## BRIEF:
Take the data below and extract the lines from the one with "rows = [[bm.verts.new((x, s" to the one with "return [(RADIUS *", inclusive, exactly as written.
──────── MATERIAL SHOWN ────────
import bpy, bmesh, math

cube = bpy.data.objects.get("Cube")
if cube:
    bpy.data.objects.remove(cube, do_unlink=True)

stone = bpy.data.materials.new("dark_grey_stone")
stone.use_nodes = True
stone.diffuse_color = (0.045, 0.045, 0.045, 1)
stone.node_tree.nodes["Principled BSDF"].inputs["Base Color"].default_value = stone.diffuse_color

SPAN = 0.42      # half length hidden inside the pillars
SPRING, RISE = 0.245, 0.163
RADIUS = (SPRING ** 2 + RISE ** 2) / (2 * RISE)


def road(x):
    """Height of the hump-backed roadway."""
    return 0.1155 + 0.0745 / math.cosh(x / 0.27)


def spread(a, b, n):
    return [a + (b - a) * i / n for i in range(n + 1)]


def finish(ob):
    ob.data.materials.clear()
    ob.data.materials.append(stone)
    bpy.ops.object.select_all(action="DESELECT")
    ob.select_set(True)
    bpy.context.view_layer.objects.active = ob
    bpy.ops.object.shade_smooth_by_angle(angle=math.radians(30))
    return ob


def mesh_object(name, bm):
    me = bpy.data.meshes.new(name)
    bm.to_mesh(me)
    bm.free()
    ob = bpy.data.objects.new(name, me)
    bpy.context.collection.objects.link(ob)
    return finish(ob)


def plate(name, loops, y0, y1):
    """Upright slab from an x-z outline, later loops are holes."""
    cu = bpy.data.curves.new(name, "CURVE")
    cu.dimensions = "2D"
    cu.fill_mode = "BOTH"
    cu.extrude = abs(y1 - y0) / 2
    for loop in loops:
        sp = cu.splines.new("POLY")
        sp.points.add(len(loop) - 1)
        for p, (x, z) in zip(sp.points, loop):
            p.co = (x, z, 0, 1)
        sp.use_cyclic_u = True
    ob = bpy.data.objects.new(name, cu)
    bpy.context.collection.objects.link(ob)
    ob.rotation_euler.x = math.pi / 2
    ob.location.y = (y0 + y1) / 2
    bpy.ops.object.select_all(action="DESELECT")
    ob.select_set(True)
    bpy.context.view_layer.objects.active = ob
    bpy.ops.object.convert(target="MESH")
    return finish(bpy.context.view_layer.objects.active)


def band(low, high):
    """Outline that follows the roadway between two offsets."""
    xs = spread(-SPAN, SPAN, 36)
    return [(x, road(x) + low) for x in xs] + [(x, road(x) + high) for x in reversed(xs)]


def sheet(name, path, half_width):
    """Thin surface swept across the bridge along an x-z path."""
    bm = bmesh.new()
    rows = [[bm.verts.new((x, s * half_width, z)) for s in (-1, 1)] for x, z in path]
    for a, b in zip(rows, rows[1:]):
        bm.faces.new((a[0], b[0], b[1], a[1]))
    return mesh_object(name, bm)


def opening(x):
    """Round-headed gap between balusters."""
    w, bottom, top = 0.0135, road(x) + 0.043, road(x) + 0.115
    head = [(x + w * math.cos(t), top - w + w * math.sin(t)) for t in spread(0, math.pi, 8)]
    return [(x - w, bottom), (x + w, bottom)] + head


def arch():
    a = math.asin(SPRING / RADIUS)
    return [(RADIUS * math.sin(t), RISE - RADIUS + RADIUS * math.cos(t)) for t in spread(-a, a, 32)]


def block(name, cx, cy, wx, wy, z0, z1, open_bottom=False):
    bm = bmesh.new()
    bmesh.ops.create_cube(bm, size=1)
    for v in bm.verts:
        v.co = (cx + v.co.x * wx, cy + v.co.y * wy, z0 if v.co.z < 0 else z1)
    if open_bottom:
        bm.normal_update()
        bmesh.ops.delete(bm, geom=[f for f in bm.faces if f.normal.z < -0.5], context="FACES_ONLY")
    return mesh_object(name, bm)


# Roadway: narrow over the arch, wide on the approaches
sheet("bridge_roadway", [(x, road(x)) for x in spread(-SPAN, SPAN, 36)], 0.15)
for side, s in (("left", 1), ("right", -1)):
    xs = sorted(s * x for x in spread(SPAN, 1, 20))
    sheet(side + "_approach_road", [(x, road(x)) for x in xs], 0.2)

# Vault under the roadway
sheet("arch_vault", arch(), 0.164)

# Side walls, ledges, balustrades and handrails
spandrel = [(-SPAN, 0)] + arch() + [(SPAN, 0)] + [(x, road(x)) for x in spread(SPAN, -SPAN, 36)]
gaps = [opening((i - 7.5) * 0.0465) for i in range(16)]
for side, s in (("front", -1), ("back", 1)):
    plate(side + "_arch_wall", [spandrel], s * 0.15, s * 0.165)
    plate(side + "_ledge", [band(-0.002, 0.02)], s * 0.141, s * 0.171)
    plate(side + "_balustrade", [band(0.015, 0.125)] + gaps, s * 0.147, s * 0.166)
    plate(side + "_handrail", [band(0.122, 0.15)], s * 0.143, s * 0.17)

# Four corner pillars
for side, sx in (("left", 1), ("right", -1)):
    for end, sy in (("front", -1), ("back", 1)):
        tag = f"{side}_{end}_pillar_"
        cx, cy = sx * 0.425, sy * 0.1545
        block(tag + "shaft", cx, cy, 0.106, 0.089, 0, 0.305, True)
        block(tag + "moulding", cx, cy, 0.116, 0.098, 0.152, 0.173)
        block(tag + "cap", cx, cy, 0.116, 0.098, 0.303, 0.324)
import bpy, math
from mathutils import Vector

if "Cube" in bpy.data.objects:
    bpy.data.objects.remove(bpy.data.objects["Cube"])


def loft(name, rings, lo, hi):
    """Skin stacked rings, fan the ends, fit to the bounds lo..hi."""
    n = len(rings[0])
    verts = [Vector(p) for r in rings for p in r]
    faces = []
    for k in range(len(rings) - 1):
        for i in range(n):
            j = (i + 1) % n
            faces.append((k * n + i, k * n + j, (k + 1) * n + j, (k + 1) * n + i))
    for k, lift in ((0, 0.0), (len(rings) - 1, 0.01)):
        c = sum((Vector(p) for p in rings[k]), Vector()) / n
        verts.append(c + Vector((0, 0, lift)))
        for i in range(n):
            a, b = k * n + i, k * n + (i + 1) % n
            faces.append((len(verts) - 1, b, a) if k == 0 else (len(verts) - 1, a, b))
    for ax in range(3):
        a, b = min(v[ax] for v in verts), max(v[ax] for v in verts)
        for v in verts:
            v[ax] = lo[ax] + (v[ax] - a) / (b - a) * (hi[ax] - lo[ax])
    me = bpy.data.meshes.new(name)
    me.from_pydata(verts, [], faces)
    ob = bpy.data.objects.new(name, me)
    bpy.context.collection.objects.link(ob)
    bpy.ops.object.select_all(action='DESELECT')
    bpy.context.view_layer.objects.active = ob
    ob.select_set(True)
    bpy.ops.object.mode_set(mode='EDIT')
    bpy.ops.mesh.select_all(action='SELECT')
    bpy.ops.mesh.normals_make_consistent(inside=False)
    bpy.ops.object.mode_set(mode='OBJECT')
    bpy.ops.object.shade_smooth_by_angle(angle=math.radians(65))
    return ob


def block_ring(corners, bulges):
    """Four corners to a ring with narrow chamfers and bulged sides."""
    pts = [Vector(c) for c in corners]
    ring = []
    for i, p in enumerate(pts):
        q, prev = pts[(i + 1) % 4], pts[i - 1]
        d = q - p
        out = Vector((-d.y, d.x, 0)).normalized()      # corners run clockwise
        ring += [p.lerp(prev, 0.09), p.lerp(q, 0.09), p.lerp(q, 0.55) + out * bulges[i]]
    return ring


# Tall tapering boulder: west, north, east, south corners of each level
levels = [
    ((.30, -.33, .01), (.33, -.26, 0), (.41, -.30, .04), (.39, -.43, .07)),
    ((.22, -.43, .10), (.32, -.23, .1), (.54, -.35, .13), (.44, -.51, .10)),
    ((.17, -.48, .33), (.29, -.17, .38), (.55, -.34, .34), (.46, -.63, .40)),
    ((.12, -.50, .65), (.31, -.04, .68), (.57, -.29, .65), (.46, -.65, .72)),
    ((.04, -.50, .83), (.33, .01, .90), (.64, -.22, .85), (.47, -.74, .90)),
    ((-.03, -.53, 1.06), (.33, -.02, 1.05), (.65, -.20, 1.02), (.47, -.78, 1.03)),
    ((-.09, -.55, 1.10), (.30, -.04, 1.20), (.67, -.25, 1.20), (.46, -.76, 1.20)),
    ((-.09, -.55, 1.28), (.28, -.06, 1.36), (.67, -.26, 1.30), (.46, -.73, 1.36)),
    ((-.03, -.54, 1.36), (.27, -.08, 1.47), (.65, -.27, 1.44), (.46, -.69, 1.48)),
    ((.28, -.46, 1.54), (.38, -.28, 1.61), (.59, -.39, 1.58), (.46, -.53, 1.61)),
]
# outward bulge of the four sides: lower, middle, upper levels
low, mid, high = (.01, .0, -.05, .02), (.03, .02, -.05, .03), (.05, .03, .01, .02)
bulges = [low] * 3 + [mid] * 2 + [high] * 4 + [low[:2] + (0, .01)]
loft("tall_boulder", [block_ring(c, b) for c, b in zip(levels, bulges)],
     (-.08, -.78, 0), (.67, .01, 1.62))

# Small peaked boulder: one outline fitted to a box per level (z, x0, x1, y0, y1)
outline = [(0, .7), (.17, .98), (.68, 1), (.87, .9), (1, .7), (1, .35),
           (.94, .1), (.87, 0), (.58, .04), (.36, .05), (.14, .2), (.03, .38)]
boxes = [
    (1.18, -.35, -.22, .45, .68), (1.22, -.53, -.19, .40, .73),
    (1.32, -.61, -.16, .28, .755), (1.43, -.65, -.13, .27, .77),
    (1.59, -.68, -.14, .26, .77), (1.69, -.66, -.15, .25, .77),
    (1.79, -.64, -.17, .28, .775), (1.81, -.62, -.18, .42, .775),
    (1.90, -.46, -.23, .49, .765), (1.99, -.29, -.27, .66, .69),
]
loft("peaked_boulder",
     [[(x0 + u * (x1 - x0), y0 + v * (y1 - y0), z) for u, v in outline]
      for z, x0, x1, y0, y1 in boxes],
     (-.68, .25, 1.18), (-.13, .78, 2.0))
────────
## RESPONSE BELOW:
    rows = [[bm.verts.new((x, s * half_width, z)) for s in (-1, 1)] for x, z in path]
    for a, b in zip(rows, rows[1:]):
        bm.faces.new((a[0], b[0], b[1], a[1]))
    return mesh_object(name, bm)


def opening(x):
    """Round-headed gap between balusters."""
    w, bottom, top = 0.0135, road(x) + 0.043, road(x) + 0.115
    head = [(x + w * math.cos(t), top - w + w * math.sin(t)) for t in spread(0, math.pi, 8)]
    return [(x - w, bottom), (x + w, bottom)] + head


def arch():
    a = math.asin(SPRING / RADIUS)
    return [(RADIUS * math.sin(t), RISE - RADIUS + RADIUS * math.cos(t)) for t in spread(-a, a, 32)]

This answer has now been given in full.